The required answer is each line in the entries below where "mathutils" occurs.

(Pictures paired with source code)
BEGIN
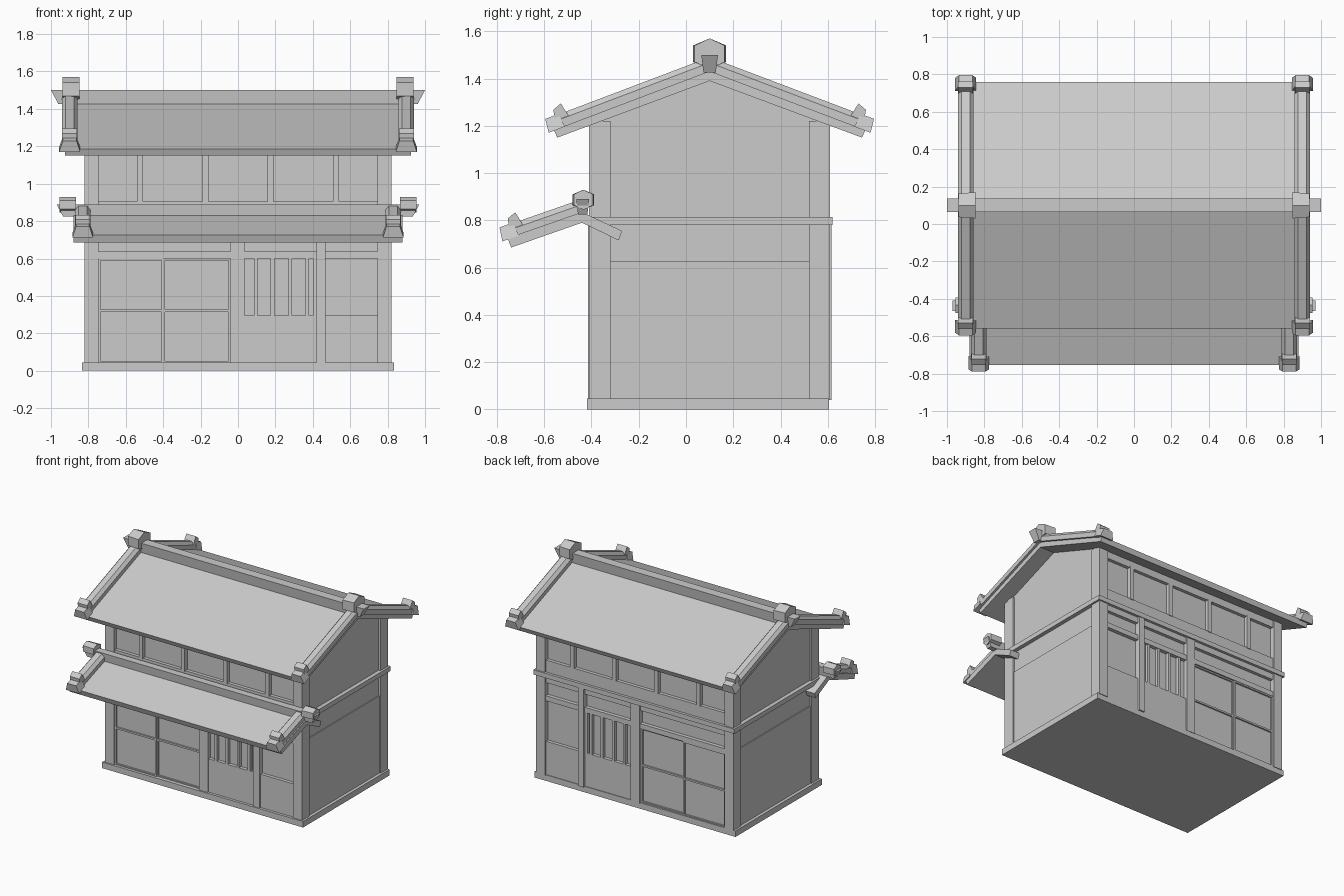
import bpy, bmesh
from mathutils import Vector

if "Cube" in bpy.data.objects:
    bpy.data.objects.remove(bpy.data.objects["Cube"], do_unlink=True)

GREY = (0.6, 0.6, 0.6, 1)
mat = bpy.data.materials.new("plain grey")
mat.use_nodes = True
mat.diffuse_color = GREY
mat.node_tree.nodes["Principled BSDF"].inputs["Base Color"].default_value = GREY

X, Y, Z = Vector((1, 0, 0)), Vector((0, 1, 0)), Vector((0, 0, 1))
MID = 0.10  # house centre line in y


def extrude(name, pts, origin, u, v, w, taper=(1, 1)):
    """Sweep a 2D profile in the u/v plane along w, scaling the far end by taper."""
    bm = bmesh.new()
    o = Vector(origin)
    a = [bm.verts.new(o + u * p + v * q) for p, q in pts]
    b = [bm.verts.new(o + w + u * p * taper[0] + v * q * taper[1]) for p, q in pts]
    bm.faces.new(a)
    bm.faces.new(b[::-1])
    for i in range(len(pts)):
        j = (i + 1) % len(pts)
        bm.faces.new((a[i], b[i], b[j], a[j]))
    bmesh.ops.recalc_face_normals(bm, faces=bm.faces)
    me = bpy.data.meshes.new(name)
    bm.to_mesh(me)
    bm.free()
    me.materials.append(mat)
    ob = bpy.data.objects.new(name, me)
    bpy.context.collection.objects.link(ob)
    return ob


def rect(a, b):
    return [(-a, -b), (a, -b), (a, b), (-a, b)]


def box(name, x0, x1, y0, y1, z0, z1):
    pts = [(x0, y0), (x1, y0), (x1, y1), (x0, y1)]
    return extrude(name, pts, (0, 0, z0), X, Y, Z * (z1 - z0))


def prism(name, pts, x0, x1):
    return extrude(name, pts, (x0, 0, 0), Y, Z, X * (x1 - x0))


# Body
box("base_sill", -0.835, 0.835, -0.42, 0.605, 0, 0.045)
prism("wall_core", [(-0.375, 0.04), (0.575, 0.04), (0.575, 1.225),
                    (MID, 1.4), (-0.375, 1.225)], -0.805, 0.805)
box("side_lower_panel", -0.812, 0.812, -0.33, 0.53, 0.04, 0.625)
box("floor_belt", -0.835, 0.835, -0.42, 0.62, 0.78, 0.815)


# Facade, built alike on front and back
def facade(side, label):
    def bar(name, x0, x1, z0, z1, depth):
        ys = sorted((MID + side * 0.46, MID + side * depth))
        box(f"{label}_{name}", x0, x1, *ys, z0, z1)

    for s in (-1, 1):
        xs = sorted((s * 0.745, s * 0.82))
        ys = sorted((MID + side * 0.42, MID + side * 0.51))
        box(f"{label}_corner_post", *xs, *ys, 0.04, 1.22)
    # upper storey windows
    bar("upper_sill", -0.75, 0.75, 0.81, 0.905, 0.5)
    bar("upper_head", -0.75, 0.75, 1.15, 1.225, 0.5)
    for x in (-0.525, -0.175, 0.175, 0.525):
        bar("upper_mullion", x - 0.016, x + 0.016, 0.9, 1.16, 0.505)
    # lower storey rails and posts
    bar("lower_head", -0.75, 0.75, 0.735, 0.785, 0.5)
    bar("transom_rail", -0.75, 0.75, 0.6, 0.638, 0.503)
    bar("middle_post", -0.04, 0.035, 0.04, 0.785, 0.508)
    bar("window_post", 0.42, 0.468, 0.04, 0.785, 0.515)
    bar("wall_below_windows", 0.03, 0.75, 0.04, 0.295, 0.5)
    bar("lattice_jamb", 0.4, 0.425, 0.29, 0.61, 0.5)
    for x in (0.095, 0.185, 0.28, 0.37):
        bar("lattice_bar", x - 0.01, x + 0.01, 0.29, 0.61, 0.5)
    # pair of sliding doors
    for x0, x1, d in ((-0.745, -0.397, 0.5), (-0.4, -0.04, 0.492)):
        bar("door_panel", x0, x1, 0.04, 0.6, d - 0.012)
        bar("door_stile", x0, x0 + 0.011, 0.04, 0.6, d)
        bar("door_stile", x1 - 0.011, x1, 0.04, 0.6, d)
        for z in (0.04, 0.314, 0.59):
            bar("door_rail", x0, x1, z, z + 0.013, d)


facade(-1, "front")
facade(1, "back")

# Roof slabs
prism("main_roof", [(-0.56, 1.185), (MID, 1.435), (0.76, 1.185),
                    (0.745, 1.15), (MID, 1.39), (-0.545, 1.15)], -0.925, 0.925)
prism("porch_roof", [(-0.755, 0.725), (-0.44, 0.835), (-0.27, 0.755),
                     (-0.285, 0.715), (-0.44, 0.79), (-0.74, 0.685)], -0.88, 0.88)

# Ridge beams with flared ends
extrude("main_ridge", rect(0.96, 0.026), (0, MID, 1.425), X, Y, Z * 0.075, (1.0417, 1.35))
extrude("porch_ridge", rect(0.935, 0.02), (0, -0.437, 0.825), X, Y, Z * 0.065, (1.0374, 1.35))


def ridge_cap(name, x, y, z, k):
    pts = [(-0.07, 0.03), (-0.07, 0.1), (0, 0.13), (0.07, 0.1), (0.07, 0.03), (0.0, 0.0)]
    for s in (-1, 1):
        extrude(name, [(p * k, q * k) for p, q in pts], (s * (x - 0.045), y, z),
                Y, Z, X * s * 0.09, (0.9, 1))


ridge_cap("main_ridge_cap", 0.893, MID, 1.44, 1)
ridge_cap("porch_ridge_cap", 0.91, -0.434, 0.845, 0.65)


# Sloping verge tiles and their eave ends
def verge(name, x, ridge, eave):
    top, low = Vector((0, *ridge)), Vector((0, *eave))
    down = (low - top).normalized()
    up = down.cross(X)
    if up.z < 0:
        up = -up
    tile = [(-0.042, -0.005), (-0.042, 0.03), (-0.022, 0.052),
            (0.022, 0.052), (0.042, 0.03), (0.042, -0.005)]
    wedge = [(-0.086, 0.0), (-0.067, 0.092), (-0.028, 0.078), (-0.012, 0.0)]
    for s in (-1, 1):
        side = X * s * x
        extrude(name + "_verge_tiles", tile, top + side, X, up, low - top)
        extrude(name + "_eave_wedge", wedge, low + side - X * 0.04, down, up, X * 0.08)
        extrude(name + "_eave_cap", rect(0.056, 0.037), low + side - down * 0.012 - up * 0.006,
                X, down, up * 0.06, (0.65, 0.8))


verge("main_front", 0.9, (MID, 1.435), (-0.56, 1.185))
verge("main_back", 0.9, (MID, 1.435), (0.76, 1.185))
verge("porch", 0.83, (-0.44, 0.835), (-0.755, 0.725))
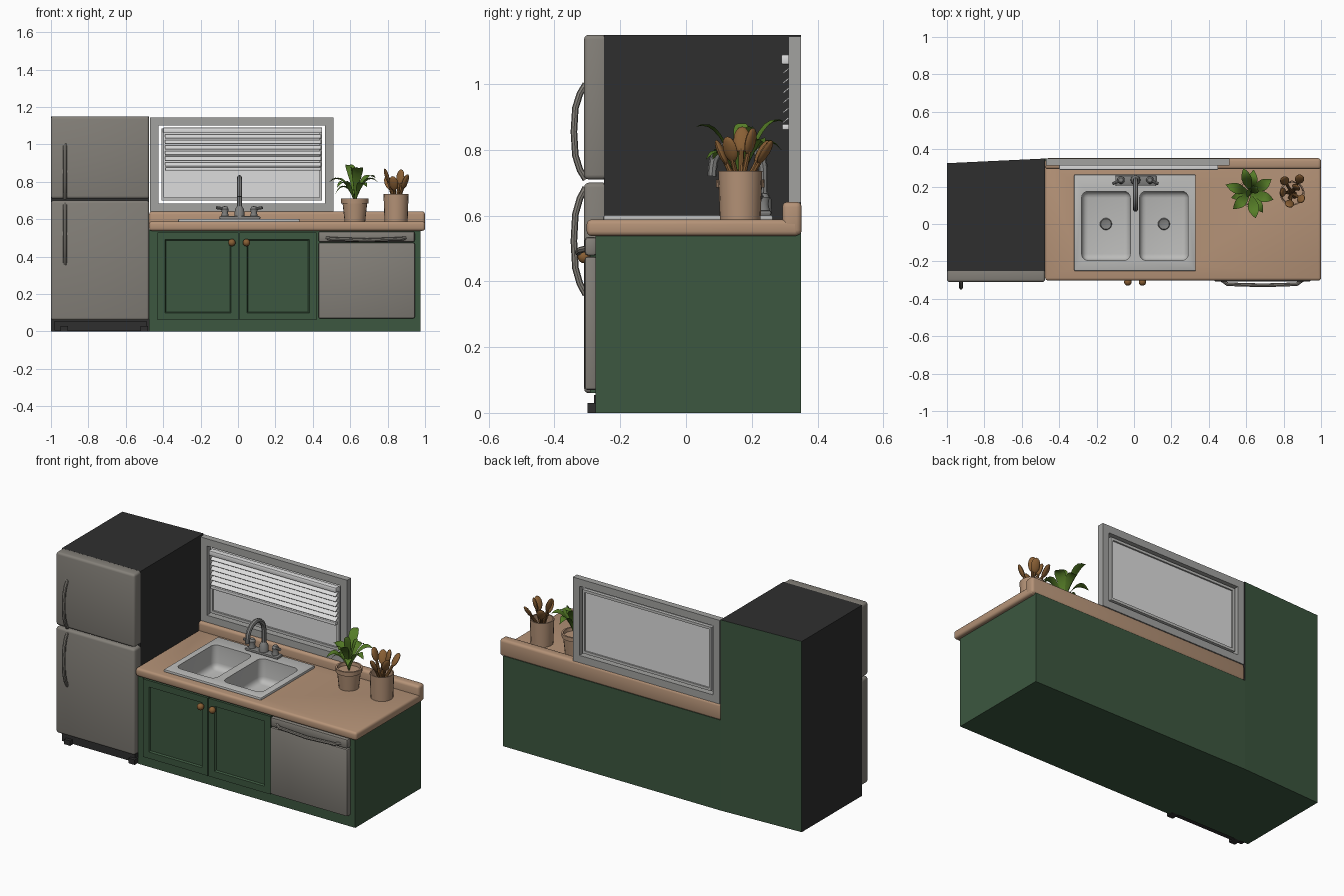
import bpy, bmesh, math
from mathutils import Vector, Matrix

if "Cube" in bpy.data.objects:
    bpy.data.objects.remove(bpy.data.objects["Cube"])


def material(name, r, g, b):
    m = bpy.data.materials.new(name)
    m.diffuse_color = (r, g, b, 1)
    m.use_nodes = True
    m.node_tree.nodes["Principled BSDF"].inputs["Base Color"].default_value = m.diffuse_color
    return m


GREEN = material("cabinet green", 0.045, 0.095, 0.05)
DARK = material("fridge black", 0.028, 0.028, 0.028)
STEEL = material("brushed steel", 0.23, 0.215, 0.19)
TAN = material("counter tan", 0.46, 0.29, 0.185)
SINK = material("sink grey", 0.50, 0.50, 0.49)
FRAME = material("window grey", 0.36, 0.36, 0.35)
WHITE = material("blind white", 0.72, 0.72, 0.72)
LEAF = material("leaf green", 0.09, 0.20, 0.02)
WOOD = material("utensil wood", 0.25, 0.115, 0.035)
CHROME = material("faucet grey", 0.22, 0.22, 0.215)


def smooth(ob, angle=35):
    bpy.ops.object.select_all(action='DESELECT')
    ob.select_set(True)
    bpy.context.view_layer.objects.active = ob
    bpy.ops.object.shade_smooth_by_angle(angle=math.radians(angle))


def finish(name, bm, *mats):
    me = bpy.data.meshes.new(name)
    bm.to_mesh(me)
    bm.free()
    ob = bpy.data.objects.new(name, me)
    bpy.context.collection.objects.link(ob)
    for m in mats:
        me.materials.append(m)
    smooth(ob)
    return ob


def box_bm(lo, hi, bevel=0, seg=2):
    bm = bmesh.new()
    lo, hi = Vector(lo), Vector(hi)
    bmesh.ops.create_cube(bm, size=1, matrix=Matrix.Translation((lo + hi) / 2)
                          @ Matrix.Diagonal((*(hi - lo), 1)))
    if bevel:
        bmesh.ops.bevel(bm, geom=bm.edges[:], offset=bevel, segments=seg,
                        profile=0.5, affect='EDGES')
    return bm


def box(name, lo, hi, mat, bevel=0, seg=2):
    return finish(name, box_bm(lo, hi, bevel, seg), mat)


def tube(name, pts, r, mat):
    cu = bpy.data.curves.new(name, 'CURVE')
    cu.dimensions, cu.bevel_depth, cu.bevel_resolution, cu.use_fill_caps = '3D', r, 2, True
    sp = cu.splines.new('POLY')
    sp.points.add(len(pts) - 1)
    for p, c in zip(sp.points, pts):
        p.co = (*c, 1)
    cu.materials.append(mat)
    ob = bpy.data.objects.new(name, cu)
    bpy.context.collection.objects.link(ob)
    bpy.ops.object.select_all(action='DESELECT')
    ob.select_set(True)
    bpy.context.view_layer.objects.active = ob
    bpy.ops.object.convert(target='MESH')
    smooth(bpy.context.object)


def lathe(name, profile, x, y, mat, n=20):
    bm = bmesh.new()
    vs = [bm.verts.new((x + r, y, z)) for r, z in profile]
    es = [bm.edges.new(p) for p in zip(vs, vs[1:])]
    bmesh.ops.spin(bm, geom=vs + es, cent=(x, y, 0), axis=(0, 0, 1),
                   angle=2 * math.pi, steps=n)
    bmesh.ops.remove_doubles(bm, verts=bm.verts[:], dist=1e-4)
    bmesh.ops.recalc_face_normals(bm, faces=bm.faces[:])
    return finish(name, bm, mat)


def cut(ob, cutter):
    cutter.hide_render = True
    mod = ob.modifiers.new("cut", 'BOOLEAN')
    mod.operation, mod.object, mod.solver = 'DIFFERENCE', cutter, 'EXACT'
    bpy.ops.object.select_all(action='DESELECT')
    ob.select_set(True)
    bpy.context.view_layer.objects.active = ob
    bpy.ops.object.modifier_apply(modifier=mod.name)


# Fridge: black body whose back slants and is green, like its underside
bm = box_bm((-1, -0.25, 0), (-0.475, 0.35, 1.15))
for v in bm.verts:
    if v.co.y > 0 and v.co.x < -0.9:
        v.co.y = 0.325
bm.normal_update()
for f in bm.faces:
    f.material_index = int(f.normal.y > 0.9 or f.normal.z < -0.9)
finish("fridge_body", bm, DARK, GREEN)
box("fridge_kick_plate", (-0.98, -0.28, 0.005), (-0.49, -0.24, 0.055), DARK)
for name, z0, z1, h0, h1 in (("lower", 0.06, 0.70, 0.36, 0.685),
                             ("upper", 0.71, 1.15, 0.71, 1.0)):
    box(f"fridge_{name}_door", (-1, -0.31, z0), (-0.475, -0.237, z1), STEEL, 0.014, 3)
    tube(f"fridge_{name}_handle", [(-0.925, -0.341 + 0.036 * abs(t) ** 3,
         (h0 + h1) / 2 + t * (h1 - h0) / 2) for t in (-1, -.8, -.5, 0, .5, .8, 1)], 0.01, STEEL)
for x in (-0.93, -0.5):
    box("fridge_foot", (x - 0.02, -0.3, 0), (x + 0.02, -0.25, 0.03), DARK)

# Cabinet carcass, countertop and backsplash
cabinet = box("cabinet", (-0.475, -0.275, 0), (0.975, 0.35, 0.545), GREEN)
counter = box("countertop", (-0.475, -0.302, 0.538), (1.0, 0.345, 0.588), TAN, 0.014, 3)
box("backsplash", (-0.475, 0.293, 0.54), (1.0, 0.352, 0.642), TAN, 0.016, 3)
hole = box("sink_cutter", (-0.30, -0.22, 0.44), (0.31, 0.20, 0.7), TAN)
cut(counter, hole)
cut(cabinet, hole)
bpy.data.objects.remove(hole)

# Cabinet doors with sunken panels, and round knobs
for x0, x1, k in ((-0.43, 0.002, -0.033), (0.008, 0.42, 0.045)):
    bm = box_bm((x0, -0.292, 0.06), (x1, -0.27, 0.53))
    front = [f for f in bm.faces if f.normal.y < -0.9]
    bmesh.ops.inset_region(bm, faces=front, thickness=0.055)
    bmesh.ops.inset_region(bm, faces=front, thickness=0.008, depth=-0.01)
    finish("cabinet_door", bm, GREEN)
    bm = bmesh.new()
    bmesh.ops.create_uvsphere(bm, u_segments=14, v_segments=8, radius=0.02,
                              matrix=Matrix.Translation((k, -0.31, 0.475)))
    finish("door_knob", bm, WOOD)

# Dishwasher
box("dishwasher_door", (0.43, -0.308, 0.07), (0.945, -0.27, 0.475), STEEL, 0.008)
box("dishwasher_control_panel", (0.43, -0.308, 0.478), (0.945, -0.27, 0.535), STEEL, 0.01)
tube("dishwasher_handle", [(0.47, -0.30, 0.5), (0.5, -0.322, 0.495), (0.69, -0.328, 0.488),
                           (0.87, -0.322, 0.495), (0.9, -0.30, 0.5)], 0.01, STEEL)

# Double sink: rim plate pierced by two rounded bowls
rim = box("sink_rim", (-0.32, -0.252, 0.582), (0.33, 0.265, 0.602), SINK, 0.007)
for x0, x1 in ((-0.28, -0.02), (0.03, 0.29)):
    bowl = box("sink_bowl", (x0, -0.195, 0.46), (x1, 0.175, 0.72), SINK, 0.035, 4)
    cut(rim, bowl)
    bowl.hide_render = False
    bm = bmesh.new()
    bm.from_mesh(bowl.data)
    bmesh.ops.bisect_plane(bm, geom=bm.verts[:] + bm.edges[:] + bm.faces[:],
                           plane_co=(0, 0, 0.599), plane_no=(0, 0, 1), clear_outer=True)
    bmesh.ops.reverse_faces(bm, faces=bm.faces[:])
    bm.to_mesh(bowl.data)
    bm.free()
    lathe("sink_drain", [(0, 0.463), (0.022, 0.463), (0.028, 0.466), (0.032, 0.46)],
          (x0 + x1) / 2, 0.0, CHROME)
smooth(rim)

# Faucet: gooseneck, base plate, two lever taps
box("faucet_base", (-0.1, 0.205, 0.6), (0.12, 0.26, 0.616), CHROME, 0.007)
arc = [(0.008, 0.158 + 0.077 * math.cos(a), 0.745 + 0.077 * math.sin(a))
       for a in (math.pi * i / 10 for i in range(11))]
tube("faucet_spout", [(0.008, 0.235, 0.6)] + arc + [(0.008, 0.079, 0.72)], 0.014, CHROME)
lathe("faucet_collar", [(0.027, 0.61), (0.025, 0.65), (0.014, 0.67)], 0.008, 0.235, CHROME, 14)
for x, s in ((-0.07, -1), (0.085, 1)):
    lathe("tap", [(0.022, 0.61), (0.016, 0.635), (0.02, 0.655), (0.012, 0.668), (0, 0.67)],
          x, 0.235, CHROME, 14)
    tube("tap_lever", [(x, 0.235, 0.655), (x + s * 0.045, 0.215, 0.662)], 0.008, CHROME)

# Window: outer casing, inner sash, pane and blinds
def window_frame(name, x0, x1, z0, z1, w, y0, y1, mat):
    bm = box_bm((x0, y0, z0), (x1, y1, z1))
    sides = [f for f in bm.faces if abs(f.normal.y) > 0.9]
    bmesh.ops.inset_individual(bm, faces=sides, thickness=w)
    bmesh.ops.bridge_loops(bm, edges=list({e for f in sides for e in f.edges}))
    bmesh.ops.delete(bm, geom=sides, context='FACES')
    bmesh.ops.recalc_face_normals(bm, faces=bm.faces[:])
    finish(name, bm, mat)


window_frame("window_casing", -0.47, 0.51, 0.64, 1.145, 0.062, 0.312, 0.35, FRAME)
window_frame("window_sash", -0.41, 0.45, 0.70, 1.085, 0.022, 0.32, 0.345, SINK)
box("window_pane", (-0.40, 0.331, 0.71), (0.44, 0.336, 1.075), WHITE)
box("blind_head_rail", (-0.40, 0.29, 1.06), (0.45, 0.325, 1.09), WHITE, 0.004)
box("blind_bottom_rail", (-0.39, 0.292, 0.86), (0.445, 0.318, 0.878), WHITE, 0.004)
for i in range(6):
    z = 0.893 + i * 0.03
    bm = box_bm((-0.39, 0.292, z - 0.002), (0.445, 0.322, z + 0.002))
    bmesh.ops.rotate(bm, verts=bm.verts[:], cent=(0, 0.307, z),
                     matrix=Matrix.Rotation(math.radians(40), 3, 'X'))
    finish("blind_slat", bm, WHITE)

# Plant pot with arching leaves
PX, PY = 0.625, 0.165
lathe("plant_pot", [(0, 0.588), (0.055, 0.588), (0.066, 0.685), (0.073, 0.685), (0.074, 0.71),
                    (0.064, 0.71), (0.062, 0.69), (0, 0.69)], PX, PY, TAN)


def leaf(tip, lift, width):
    base, tip = Vector((PX, PY, 0.685)), Vector(tip)
    mid = base.lerp(tip, 0.45)
    mid.z = max(tip.z, 0.75) + lift
    side = (tip - base).cross(Vector((0, 0, 1))).normalized()
    bm, rows, n = bmesh.new(), [], 8
    for i in range(n + 1):
        t = i / n
        p = base * (1 - t) ** 2 + mid * 2 * t * (1 - t) + tip * t * t
        w = width * max(0.08, math.sin(math.pi * t ** 1.3)) * (1 if i < n else 0.1)
        up = Vector((0, 0, 0.3 * w))
        rows.append([bm.verts.new(q) for q in (p - side * w + up, p, p + side * w + up)])
    for a, b in zip(rows, rows[1:]):
        for j in (0, 1):
            bm.faces.new((a[j], a[j + 1], b[j + 1], b[j]))
    finish("plant_leaf", bm, LEAF)


for tip, lift, w in (((0.49, 0.21, 0.80), 0.06, 0.028), ((0.585, 0.30, 0.885), 0.03, 0.027),
                     ((0.64, 0.29, 0.80), 0.08, 0.027), ((0.735, 0.24, 0.82), 0.05, 0.030),
                     ((0.745, 0.13, 0.80), 0.06, 0.028), ((0.65, 0.03, 0.87), 0.03, 0.030),
                     ((0.53, 0.08, 0.77), 0.08, 0.028), ((0.52, 0.14, 0.735), 0.08, 0.024),
                     ((0.69, 0.06, 0.77), 0.07, 0.024), ((0.60, 0.17, 0.88), 0.0, 0.025),
                     ((0.66, 0.20, 0.87), 0.0, 0.025)):
    leaf(tip, lift, w)

# Utensil crock with wooden spoons
CX, CY = 0.845, 0.165
lathe("utensil_crock", [(0, 0.588), (0.062, 0.588), (0.067, 0.735), (0.06, 0.735),
                        (0.057, 0.61), (0, 0.61)], CX, CY, TAN)
for tip in ((0.79, 0.17, 0.85), (0.87, 0.20, 0.845), (0.90, 0.13, 0.82), (0.83, 0.10, 0.81),
            (0.80, 0.24, 0.81), (0.89, 0.25, 0.81)):
    tip = Vector(tip)
    foot = Vector((CX, CY, 0.62)) - (tip - Vector((CX, CY, tip.z))) * 0.3
    tube("spoon_handle", [foot, tip], 0.008, WOOD)
    bm = bmesh.new()
    bmesh.ops.create_uvsphere(bm, u_segments=12, v_segments=8, radius=1)
    turn = (tip - foot).to_track_quat('Z', 'Y').to_matrix().to_4x4()
    bm.transform(Matrix.Translation(tip - (tip - foot).normalized() * 0.02) @ turn
                 @ Matrix.Diagonal((0.025, 0.011, 0.042, 1)))
    finish("spoon_head", bm, WOOD)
END
• Written response:
from mathutils import Vector
from mathutils import Vector, Matrix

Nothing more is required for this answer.